§ **Task goal**:
Omit every picture, and retype the lines that run from the beginning of the data below through the line containing "BORE_Z = 0.31", inclusive.

§ **Given records**:
━━━━━━
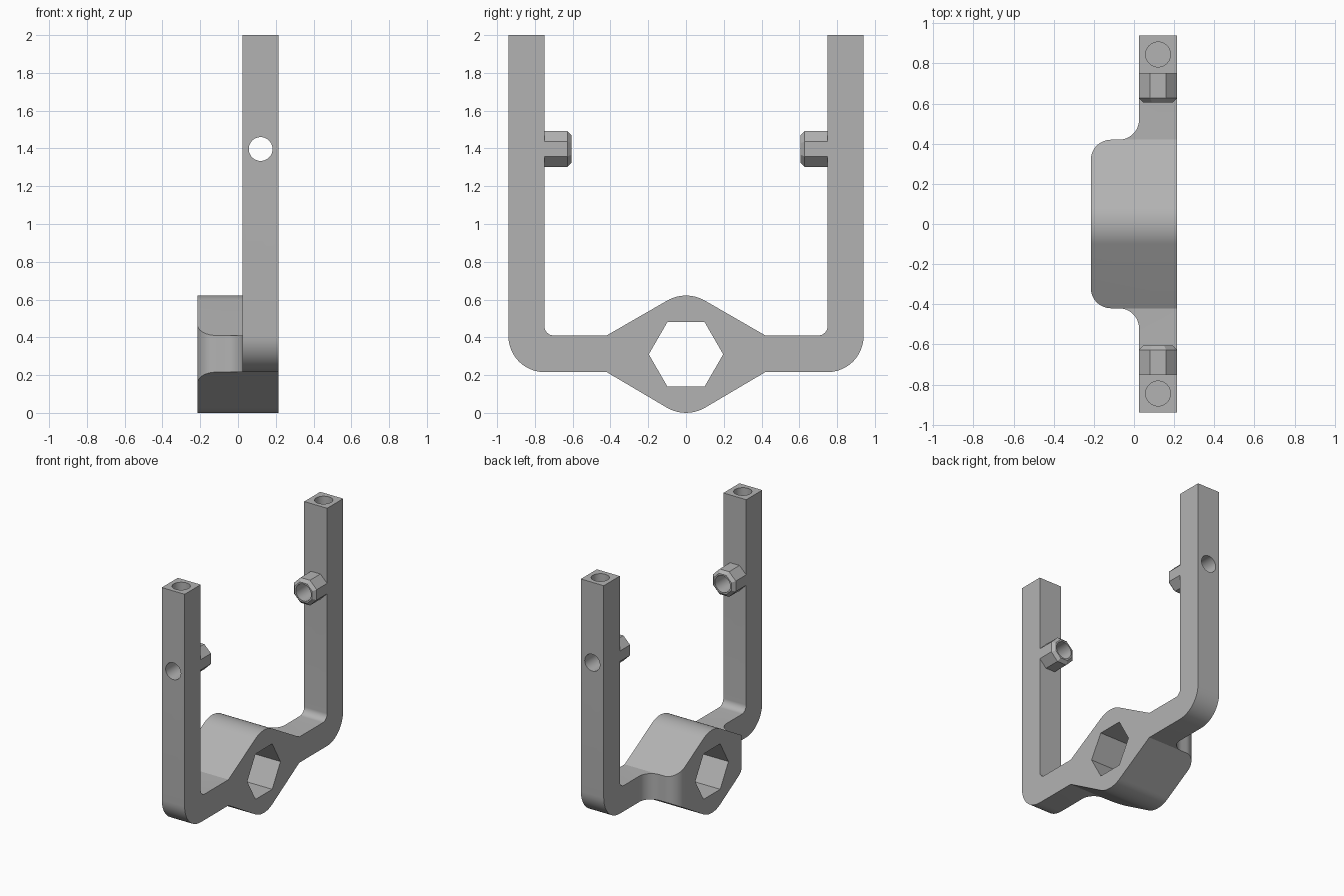
import bpy, bmesh
from math import radians, tan, pi
from mathutils import Vector, Matrix

cube = bpy.data.objects.get("Cube")
if cube:
    bpy.data.objects.remove(cube, do_unlink=True)

grey = bpy.data.materials.new("neutral grey")
grey.use_nodes = True
COLOUR = (0.45, 0.45, 0.45, 1)
grey.diffuse_color = COLOUR
grey.node_tree.nodes["Principled BSDF"].inputs["Base Color"].default_value = COLOUR

HALF_X = 0.215      # half depth of the hub
ARM_X = 0.12        # centre line of the arms
ARM_IN = 0.025      # inner face of the arms
ARM_Y = 0.845
BORE_Z = 0.31
PIN_Z = 1.397


def rounded(corners, steps=12):
    """Outline from (a, b, radius) corners, with arcs at the rounded ones."""
    out = []
    for i, (a, b, r) in enumerate(corners):
        p = Vector((a, b))
        if not r:
            out.append(p)
            continue
        u = (Vector(corners[i - 1][:2]) - p).normalized()
        v = (Vector(corners[(i + 1) % len(corners)][:2]) - p).normalized()
        half = u.angle(v) / 2
        start, end = p + u * r / tan(half), p + v * r / tan(half)
        centre = p + (u + v).normalized() * (start - p).length / abs(
            (u + v).normalized().dot(u))
        for k in range(steps + 1):
            d = (start - centre).normalized().slerp((end - centre).normalized(), k / steps)
            out.append(centre + d * r)
    return out


def add(name, bm):
    bmesh.ops.recalc_face_normals(bm, faces=bm.faces)
    mesh = bpy.data.meshes.new(name)
    bm.to_mesh(mesh)
    bm.free()
    mesh.materials.append(grey)
    obj = bpy.data.objects.new(name, mesh)
    bpy.context.collection.objects.link(obj)
    return obj


def prism(name, points, offset):
    bm = bmesh.new()
    face = bm.faces.new([bm.verts.new(p) for p in points])
    new = bmesh.ops.extrude_face_region(bm, geom=[face])["geom"]
    bmesh.ops.translate(bm, vec=offset,
                        verts=[g for g in new if isinstance(g, bmesh.types.BMVert)])
    return add(name, bm)


def cylinder(name, start, end, radius, sides=40, turn=0, chamfer=0):
    start, end = Vector(start), Vector(end)
    axis = end - start
    bm = bmesh.new()
    bmesh.ops.create_cone(bm, cap_ends=True, segments=sides, radius1=radius,
                          radius2=radius, depth=axis.length,
                          matrix=Matrix.Rotation(turn, 4, "Z"))
    if chamfer:
        rim = [e for e in bm.edges if all(v.co.z > 0 for v in e.verts)]
        bmesh.ops.bevel(bm, geom=rim, offset=chamfer, segments=1, affect="EDGES")
    turn_to = Vector((0, 0, 1)).rotation_difference(axis).to_matrix().to_4x4()
    bm.transform(Matrix.Translation((start + end) / 2) @ turn_to)
    return add(name, bm)


def combine(target, tool, operation):
    mod = target.modifiers.new(operation, "BOOLEAN")
    mod.operation, mod.solver, mod.object = operation, "EXACT", tool
    bpy.context.view_layer.objects.active = target
    bpy.ops.object.modifier_apply(modifier=mod.name)
    bpy.data.objects.remove(tool, do_unlink=True)


# Side outline of the yoke: two arms, crossbar and diamond hub
side = [(0, 0.652, 0.2), (0.42, 0.41, 0), (0.75, 0.41, 0.05), (0.75, 2, 0),
        (0.94, 2, 0), (0.94, 0.216, 0.19), (0.42, 0.216, 0), (0, -0.032, 0.2)]
side += [(-y, z, r) for y, z, r in side[-2:0:-1]]
yoke = prism("yoke", [(-0.3, y, z) for y, z in rounded(side)], (0.6, 0, 0))

# Plan outline: thin arms flaring into the wide hub
plan = [(HALF_X, 1.1, 0), (ARM_IN, 1.1, 0), (ARM_IN, 0.42, 0.1), (-HALF_X, 0.42, 0.1)]
plan += [(x, -y, r) for x, y, r in reversed(plan)]
combine(yoke, prism("plan_cutter", [(x, y, -0.1) for x, y in rounded(plan)],
                    (0, 0, 2.4)), "INTERSECT")

# Hexagonal bore through the hub
combine(yoke, cylinder("bore_cutter", (-0.4, 0, BORE_Z), (0.4, 0, BORE_Z),
                       0.197, sides=6), "DIFFERENCE")

# Octagonal bosses with pin holes, and blind holes in the arm tops
for s in (-1, 1):
    boss = cylinder("boss", (ARM_X, s * 0.78, PIN_Z), (ARM_X, s * 0.605, PIN_Z),
                    0.1023, sides=8, turn=pi / 8, chamfer=0.022)
    combine(yoke, boss, "UNION")
    combine(yoke, cylinder("pin_cutter", (ARM_X, s * 0.5, PIN_Z), (ARM_X, s * 1.1, PIN_Z),
                           0.063), "DIFFERENCE")
    combine(yoke, cylinder("socket_cutter", (ARM_X, s * ARM_Y, 1.6),
                           (ARM_X, s * ARM_Y, 2.1), 0.062), "DIFFERENCE")

# Set screw holes in the lower hub faces: one in front, two behind
for x, s in ((0, -1), (0.12, 1), (-0.12, 1)):
    out = Vector((0, s * 0.5, -0.866))
    centre = Vector((x, 0, BORE_Z))
    combine(yoke, cylinder("screw_cutter", centre + out * 0.05, centre + out * 0.45,
                           0.043, sides=32), "DIFFERENCE")

bpy.ops.object.select_all(action="DESELECT")
yoke.select_set(True)
bpy.context.view_layer.objects.active = yoke
bpy.ops.object.shade_smooth_by_angle(angle=radians(25))
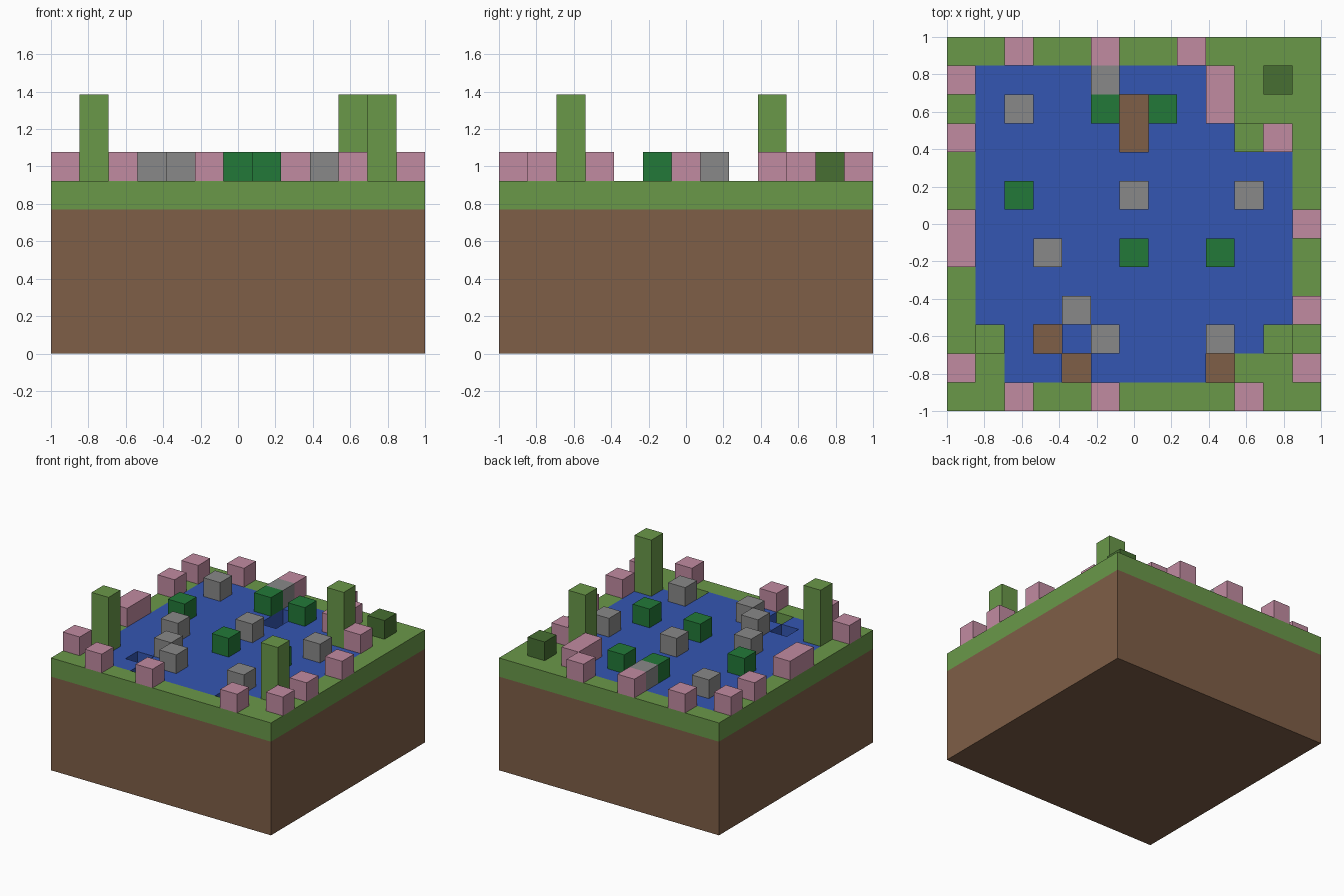
import bpy, bmesh
from mathutils import Vector

cube = bpy.data.objects.get("Cube")
if cube:
    bpy.data.objects.remove(cube, do_unlink=True)

# Pond plan, back row first: g grass, . water, o hole in the water, p blossom,
# b bush, t tall reed, s stone, l lily
PLAN = """
ggpggpggpgggg
p....s...pgbg
g.s..lol.pggg
p.....o...tpg
g...........g
g.l...s...s.g
p...........p
p..s..l..l..g
g...........g
g...s.......p
gt.o.s...s.tg
pg..o....oggp
ggpggpggggpgg
""".split()
N = len(PLAN)
CELL = 2 / N
SOIL_LAYERS = 5
BLOCKS = {"p": ("blossoms", 1), "b": ("bush", 1), "t": ("tall_reeds", 3),
          "s": ("stones", 1), "l": ("lilies", 1)}

# Part name -> (material name, sRGB colour)
COLOURS = {
    "soil": ("earth brown", (126, 94, 71)),
    "grass": ("grass green", (106, 152, 73)),
    "tall_reeds": ("grass green", (106, 152, 73)),
    "water": ("water blue", (52, 86, 178)),
    "blossoms": ("blossom pink", (193, 139, 161)),
    "stones": ("stone grey", (137, 137, 137)),
    "lilies": ("leaf green", (34, 121, 56)),
    "bush": ("olive green", (71, 111, 50)),
}


def make_material(name, rgb):
    if name in bpy.data.materials:
        return bpy.data.materials[name]
    mat = bpy.data.materials.new(name)
    mat.use_nodes = True
    linear = [((c / 255 + 0.055) / 1.055) ** 2.4 for c in rgb] + [1]
    mat.diffuse_color = linear
    mat.node_tree.nodes["Principled BSDF"].inputs["Base Color"].default_value = linear
    return mat


# Fill the grid of blocks: soil, then the grass or water layer, then what stands on it
grid = {}
for row, line in enumerate(PLAN):
    for i, code in enumerate(line):
        j = N - 1 - row
        for k in range(SOIL_LAYERS):
            grid[i, j, k] = "soil"
        if code != "o":
            grid[i, j, SOIL_LAYERS] = "water" if code in ".sl" else "grass"
        if code in BLOCKS:
            part, height = BLOCKS[code]
            for k in range(height):
                grid[i, j, SOIL_LAYERS + 1 + k] = part


def build_part(part):
    """Make one mesh from the exposed sides of all blocks of a part."""
    bm = bmesh.new()
    for cell, owner in grid.items():
        if owner != part:
            continue
        centre = Vector(cell) + Vector((0.5, 0.5, 0.5))
        for axis in range(3):
            for sign in (-1, 1):
                normal = Vector((0, 0, 0))
                normal[axis] = sign
                neighbour = tuple(int(c + n) for c, n in zip(cell, normal))
                if neighbour in grid:
                    continue
                u = Vector((0, 0, 0))
                u[(axis + 1) % 3] = 0.5
                v = normal.cross(u)
                mid = centre + normal / 2
                corners = (mid - u - v, mid + u - v, mid + u + v, mid - u + v)
                bm.faces.new([bm.verts.new(c * CELL - Vector((1, 1, 0)))
                              for c in corners])
    bmesh.ops.remove_doubles(bm, verts=bm.verts, dist=CELL / 100)
    mesh = bpy.data.meshes.new(part)
    bm.to_mesh(mesh)
    bm.free()
    mesh.materials.append(make_material(*COLOURS[part]))
    bpy.context.collection.objects.link(bpy.data.objects.new(part, mesh))


for part in COLOURS:
    build_part(part)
━━━━━━
§ **Solution to this exercise**:
import bpy, bmesh
from math import radians, tan, pi
from mathutils import Vector, Matrix

cube = bpy.data.objects.get("Cube")
if cube:
    bpy.data.objects.remove(cube, do_unlink=True)

grey = bpy.data.materials.new("neutral grey")
grey.use_nodes = True
COLOUR = (0.45, 0.45, 0.45, 1)
grey.diffuse_color = COLOUR
grey.node_tree.nodes["Principled BSDF"].inputs["Base Color"].default_value = COLOUR

HALF_X = 0.215      # half depth of the hub
ARM_X = 0.12        # centre line of the arms
ARM_IN = 0.025      # inner face of the arms
ARM_Y = 0.845
BORE_Z = 0.31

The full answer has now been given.